## What is being asked
Each entry should be duplicated verbatim; its pictures should not be.

# # # #

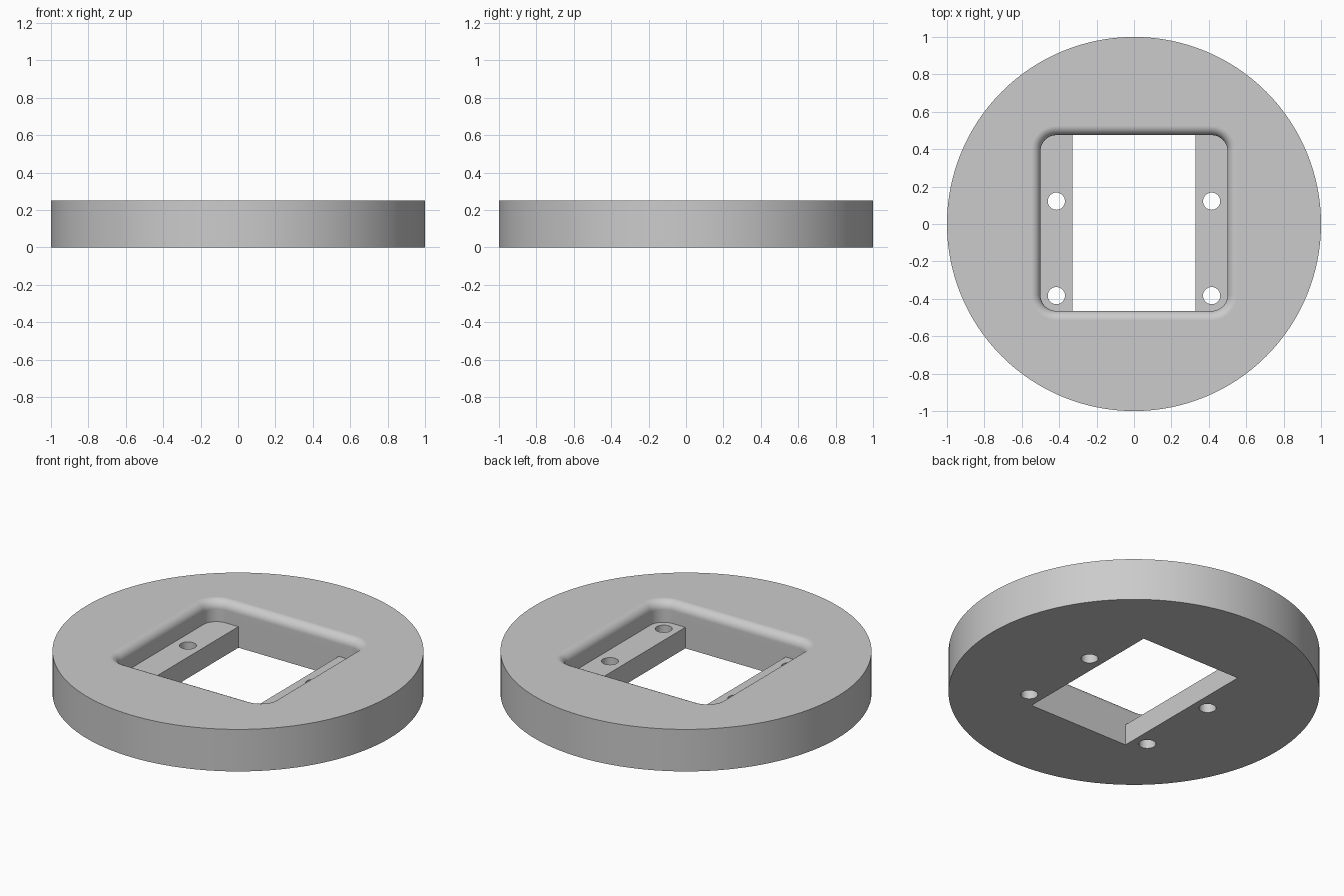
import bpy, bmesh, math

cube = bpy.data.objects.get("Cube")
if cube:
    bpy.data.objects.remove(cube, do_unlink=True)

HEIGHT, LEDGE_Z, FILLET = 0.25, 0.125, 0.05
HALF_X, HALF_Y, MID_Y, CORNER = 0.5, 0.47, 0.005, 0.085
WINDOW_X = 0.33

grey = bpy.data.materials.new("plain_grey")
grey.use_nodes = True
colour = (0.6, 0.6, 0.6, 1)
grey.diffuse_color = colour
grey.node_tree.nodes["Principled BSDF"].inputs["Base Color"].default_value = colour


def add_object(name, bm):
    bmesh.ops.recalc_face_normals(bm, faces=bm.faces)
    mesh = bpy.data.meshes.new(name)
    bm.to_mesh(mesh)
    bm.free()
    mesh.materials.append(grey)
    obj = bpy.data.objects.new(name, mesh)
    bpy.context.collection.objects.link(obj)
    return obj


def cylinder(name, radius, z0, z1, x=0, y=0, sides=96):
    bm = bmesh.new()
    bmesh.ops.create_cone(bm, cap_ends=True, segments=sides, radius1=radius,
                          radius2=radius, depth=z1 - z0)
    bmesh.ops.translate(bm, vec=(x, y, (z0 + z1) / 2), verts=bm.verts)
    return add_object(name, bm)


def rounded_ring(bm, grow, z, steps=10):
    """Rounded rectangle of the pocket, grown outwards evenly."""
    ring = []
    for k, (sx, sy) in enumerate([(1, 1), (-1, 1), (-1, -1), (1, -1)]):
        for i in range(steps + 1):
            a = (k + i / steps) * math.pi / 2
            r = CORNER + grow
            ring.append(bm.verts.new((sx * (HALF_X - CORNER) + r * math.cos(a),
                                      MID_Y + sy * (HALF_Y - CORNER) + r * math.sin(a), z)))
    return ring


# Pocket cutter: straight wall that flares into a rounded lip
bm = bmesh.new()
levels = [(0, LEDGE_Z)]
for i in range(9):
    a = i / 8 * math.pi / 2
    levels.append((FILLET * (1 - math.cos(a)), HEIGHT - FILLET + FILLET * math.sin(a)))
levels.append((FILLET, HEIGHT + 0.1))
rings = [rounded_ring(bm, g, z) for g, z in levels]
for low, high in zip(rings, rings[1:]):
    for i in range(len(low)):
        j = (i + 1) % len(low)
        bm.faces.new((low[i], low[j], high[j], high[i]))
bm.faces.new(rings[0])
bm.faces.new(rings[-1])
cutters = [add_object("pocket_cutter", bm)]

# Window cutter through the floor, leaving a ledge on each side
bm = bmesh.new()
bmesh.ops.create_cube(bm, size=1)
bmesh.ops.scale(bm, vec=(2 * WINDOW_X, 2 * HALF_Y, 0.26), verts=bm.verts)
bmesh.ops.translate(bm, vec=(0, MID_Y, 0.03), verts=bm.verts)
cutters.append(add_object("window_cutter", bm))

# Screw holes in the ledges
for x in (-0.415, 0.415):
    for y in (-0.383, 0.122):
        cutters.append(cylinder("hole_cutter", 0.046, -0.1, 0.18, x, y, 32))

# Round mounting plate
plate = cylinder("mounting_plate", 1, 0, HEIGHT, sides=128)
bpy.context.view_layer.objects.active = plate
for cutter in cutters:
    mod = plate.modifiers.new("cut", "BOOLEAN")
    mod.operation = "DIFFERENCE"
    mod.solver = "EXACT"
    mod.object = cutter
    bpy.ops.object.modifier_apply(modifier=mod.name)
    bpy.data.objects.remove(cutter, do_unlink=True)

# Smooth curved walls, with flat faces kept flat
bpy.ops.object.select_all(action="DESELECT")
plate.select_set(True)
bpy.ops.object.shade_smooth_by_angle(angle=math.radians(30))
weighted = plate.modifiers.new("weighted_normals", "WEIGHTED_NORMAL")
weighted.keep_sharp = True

# # # #

## Exercise result
import bpy, bmesh, math

cube = bpy.data.objects.get("Cube")
if cube:
    bpy.data.objects.remove(cube, do_unlink=True)

HEIGHT, LEDGE_Z, FILLET = 0.25, 0.125, 0.05
HALF_X, HALF_Y, MID_Y, CORNER = 0.5, 0.47, 0.005, 0.085
WINDOW_X = 0.33

grey = bpy.data.materials.new("plain_grey")
grey.use_nodes = True
colour = (0.6, 0.6, 0.6, 1)
grey.diffuse_color = colour
grey.node_tree.nodes["Principled BSDF"].inputs["Base Color"].default_value = colour


def add_object(name, bm):
    bmesh.ops.recalc_face_normals(bm, faces=bm.faces)
    mesh = bpy.data.meshes.new(name)
    bm.to_mesh(mesh)
    bm.free()
    mesh.materials.append(grey)
    obj = bpy.data.objects.new(name, mesh)
    bpy.context.collection.objects.link(obj)
    return obj


def cylinder(name, radius, z0, z1, x=0, y=0, sides=96):
    bm = bmesh.new()
    bmesh.ops.create_cone(bm, cap_ends=True, segments=sides, radius1=radius,
                          radius2=radius, depth=z1 - z0)
    bmesh.ops.translate(bm, vec=(x, y, (z0 + z1) / 2), verts=bm.verts)
    return add_object(name, bm)


def rounded_ring(bm, grow, z, steps=10):
    """Rounded rectangle of the pocket, grown outwards evenly."""
    ring = []
    for k, (sx, sy) in enumerate([(1, 1), (-1, 1), (-1, -1), (1, -1)]):
        for i in range(steps + 1):
            a = (k + i / steps) * math.pi / 2
            r = CORNER + grow
            ring.append(bm.verts.new((sx * (HALF_X - CORNER) + r * math.cos(a),
                                      MID_Y + sy * (HALF_Y - CORNER) + r * math.sin(a), z)))
    return ring


# Pocket cutter: straight wall that flares into a rounded lip
bm = bmesh.new()
levels = [(0, LEDGE_Z)]
for i in range(9):
    a = i / 8 * math.pi / 2
    levels.append((FILLET * (1 - math.cos(a)), HEIGHT - FILLET + FILLET * math.sin(a)))
levels.append((FILLET, HEIGHT + 0.1))
rings = [rounded_ring(bm, g, z) for g, z in levels]
for low, high in zip(rings, rings[1:]):
    for i in range(len(low)):
        j = (i + 1) % len(low)
        bm.faces.new((low[i], low[j], high[j], high[i]))
bm.faces.new(rings[0])
bm.faces.new(rings[-1])
cutters = [add_object("pocket_cutter", bm)]

# Window cutter through the floor, leaving a ledge on each side
bm = bmesh.new()
bmesh.ops.create_cube(bm, size=1)
bmesh.ops.scale(bm, vec=(2 * WINDOW_X, 2 * HALF_Y, 0.26), verts=bm.verts)
bmesh.ops.translate(bm, vec=(0, MID_Y, 0.03), verts=bm.verts)
cutters.append(add_object("window_cutter", bm))

# Screw holes in the ledges
for x in (-0.415, 0.415):
    for y in (-0.383, 0.122):
        cutters.append(cylinder("hole_cutter", 0.046, -0.1, 0.18, x, y, 32))

# Round mounting plate
plate = cylinder("mounting_plate", 1, 0, HEIGHT, sides=128)
bpy.context.view_layer.objects.active = plate
for cutter in cutters:
    mod = plate.modifiers.new("cut", "BOOLEAN")
    mod.operation = "DIFFERENCE"
    mod.solver = "EXACT"
    mod.object = cutter
    bpy.ops.object.modifier_apply(modifier=mod.name)
    bpy.data.objects.remove(cutter, do_unlink=True)

# Smooth curved walls, with flat faces kept flat
bpy.ops.object.select_all(action="DESELECT")
plate.select_set(True)
bpy.ops.object.shade_smooth_by_angle(angle=math.radians(30))
weighted = plate.modifiers.new("weighted_normals", "WEIGHTED_NORMAL")
weighted.keep_sharp = True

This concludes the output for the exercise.